Fasten your seatbelts, it’s going to be a bumpy summer. And, ironically enough, a new report out today suggests the recently implemented DOT rule created to spare passengers from extended tarmac delays may be to blame.
The study, conducted by industry consultants Darryl Jenkins of The Airline Zone LLC and Joshua Marks of Marks Aviation LLC, concludes that the new rule will create more problems than it solves. Specifically, it states that although the rule will spare 110,000 passengers per year an average of 3.26 hours in (taxi-out) tarmac delays, approximately 400,000 fliers will face even greater disruption due to increased flight cancellations.
“We’re on pace to have 5,000 to 6,000 [more] flights canceled per year because of the rule,” says Marks. “That translates into a 4:1 ratio against [the impact of] tarmac delays.”
One month and counting
As the first full month under the new rule, May was clearly a half-glass-full, half-glass-empty kind of month. According to DOT, there were five tarmac delays of three-plus hours compared to 35 during May 2009. That’s the good news.
The bad news is that cancellations rose from .88 percent of flight operations to 1.24 percent during the same period, a seemingly small increase that actually represents a 40 percent jump. All told, 6,730 flights were canceled in May 2010 compared to 4,810 in 2009.
The increase wasn’t due to bad weather or air traffic control issues, says Marks, but the new rule and the airlines’ reaction to it. “Hundreds of flights were canceled directly because of the rule and indirectly as airlines pulled back flights after as little as 60 minutes on the tarmac out of fear of the fines.”
The situation is exacerbated, say the authors, as airlines cancel “follow-on” flights that would have used the now-idled aircraft. For example, using a May 14 incident at DFW in which American Airlines and American Eagle canceled 20.1 percent of flights to free up gate space (and thus avoid the three-hour limit), they calculated a follow-on cancellation ratio of 1:1. System-wide, that works out to around 5,200 flights per year, or 400,000 passengers who’ll be out of luck.
And it’s not likely to improve any time soon. As the study notes, the greatest number of tarmac delays happen in the summer — 64 percent in June, July and August — with the highest incidence (72 percent) between 3 p.m. and 6 p.m. as late-afternoon thunderstorms roll across the country. (Winter storms are much easier to forecast, making pre-flight schedule adjustments easier.)
“That’s the peak of the peak in terms of passenger loads,” says Marks. “With load factors of 85 percent, you may wait a day or even two days to get an available seat.” In fact, he and Jenkins calculated that the average time to rebook in such situations is 18 hours: “That’s a very real consumer cost that needs to be considered.”

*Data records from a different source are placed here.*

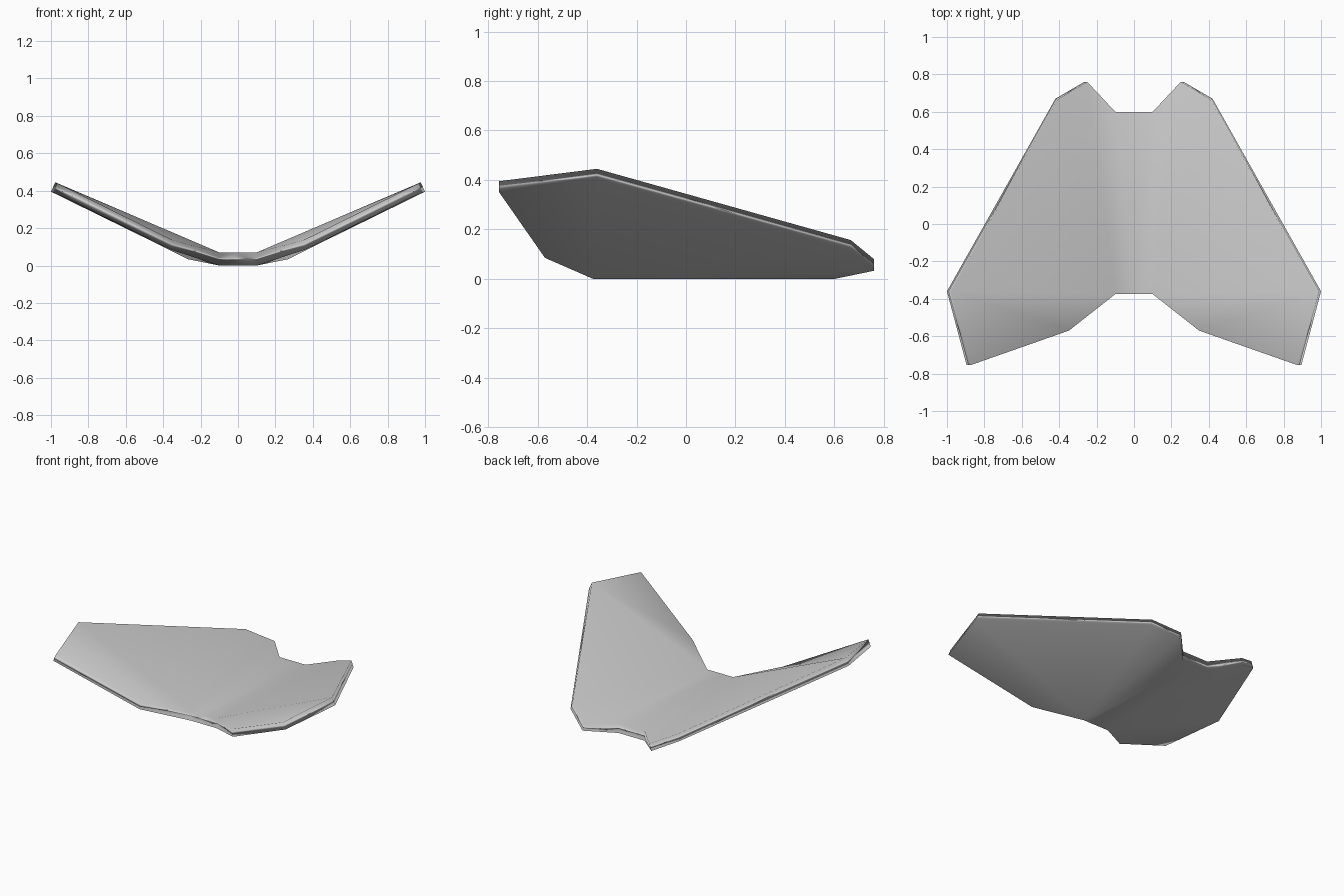
import bpy, bmesh
from mathutils import Vector

if "Cube" in bpy.data.objects:
    bpy.data.objects.remove(bpy.data.objects["Cube"])

# Half outline of the swept panel, from rear centre round the wing to front centre
# bottom skin (x, y, z)
bottom = [(0, .60, 0), (.10, .60, 0), (.265, .76, .033), (.42, .67, .11),
          (1.0, -.36, .395), (.895, -.755, .35), (.36, -.57, .085),
          (.10, -.375, 0), (0, -.375, 0)]
# matching offsets to the top skin (the slab leans inwards on the slopes)
offset = [(0, 0, .07), (0, 0, .07), (-.015, 0, .047), (-.012, -.004, .047),
          (-.023, 0, .05), (-.02, 0, .045), (-.012, 0, .05), (0, 0, .07), (0, 0, .07)]
skin = [(0, 1, 7, 8), (1, 2, 7), (2, 3, 7), (3, 4, 7), (4, 6, 7), (4, 5, 6)]

bm = bmesh.new()
lo = [bm.verts.new(p) for p in bottom]
hi = [bm.verts.new(Vector(p) + Vector(o)) for p, o in zip(bottom, offset)]

# skins
for f in skin:
    bm.faces.new([lo[i] for i in f])
    bm.faces.new([hi[i] for i in reversed(f)])
# rim
for i in range(len(lo) - 1):
    bm.faces.new([lo[i], hi[i], hi[i + 1], lo[i + 1]])

# mirror to the other side
geom = bm.verts[:] + bm.edges[:] + bm.faces[:]
bmesh.ops.mirror(bm, geom=geom, axis='X', merge_dist=1e-4)
bmesh.ops.remove_doubles(bm, verts=bm.verts[:], dist=1e-4)
bmesh.ops.recalc_face_normals(bm, faces=bm.faces[:])
for f in bm.faces:
    f.smooth = True

mesh = bpy.data.meshes.new("swept_wing_panel")
bm.to_mesh(mesh)
bm.free()
panel = bpy.data.objects.new("swept_wing_panel", mesh)
bpy.context.collection.objects.link(panel)

# soft rim while the broad skins stay even
wn = panel.modifiers.new("even_skins", 'WEIGHTED_NORMAL')
wn.mode = 'FACE_AREA'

From cooperation to cautious optimism
DOT fired back Tuesday, saying the study "offers a misleading and premature assessment of the impact of the new passenger protections.
Not everybody paints such a dire picture. “The rule absolutely does not say you have to go back to the gate or cancel the flight,” says George Hobica of AirfareWatchdog.com. “It just says you have to let anyone off who wants to get off after three hours.” With appropriate systems in place and airport cooperation, he adds, “The airlines can get people on and off planes if they want to. They just have to have the willpower and the facilities.”
Unfortunately, both of those seem to be in short supply heading into the busy summer season. For some, that’s the inevitable outcome of the airlines’ failure to tackle the problem before it became a matter for government regulators; for others, the equally inevitable outcome of trying to reconfigure an immensely complicated system in 120 days.
So, yes, the summer looks to be a bumpy one with more cancellations but fewer extended tarmac delays and plenty of discussion on what’s to come. Hobica, for one, would like to see international flights covered by the rule, while Marks and Jenkins believe cancellations will drop if DOT makes the fines less punitive and more commensurate with actual flight revenues.
At the same time, DOT is seeking comments on all sorts of passenger-protection rules; the U.S. Government Accountability Office (GAO) has launched an investigation into the three-hour rule’s “unintended consequences,” and the flying public is holding its collective breath.
Amid the debate, Kevin Mitchell takes what amounts to the middle ground — both the airlines and the government, he says, are at fault — and something of the long view. “The whole first year of this is going to be plagued with spikes in cancellations and displaced passengers,” says the chairman of the Business Travel Coalition. “But a year from now, it’ll be a non-issue because the airlines will have found there are many ways to adjust for it. It’s not in their long-term interest to cancel flights.”
The Associated Press contributed to this report.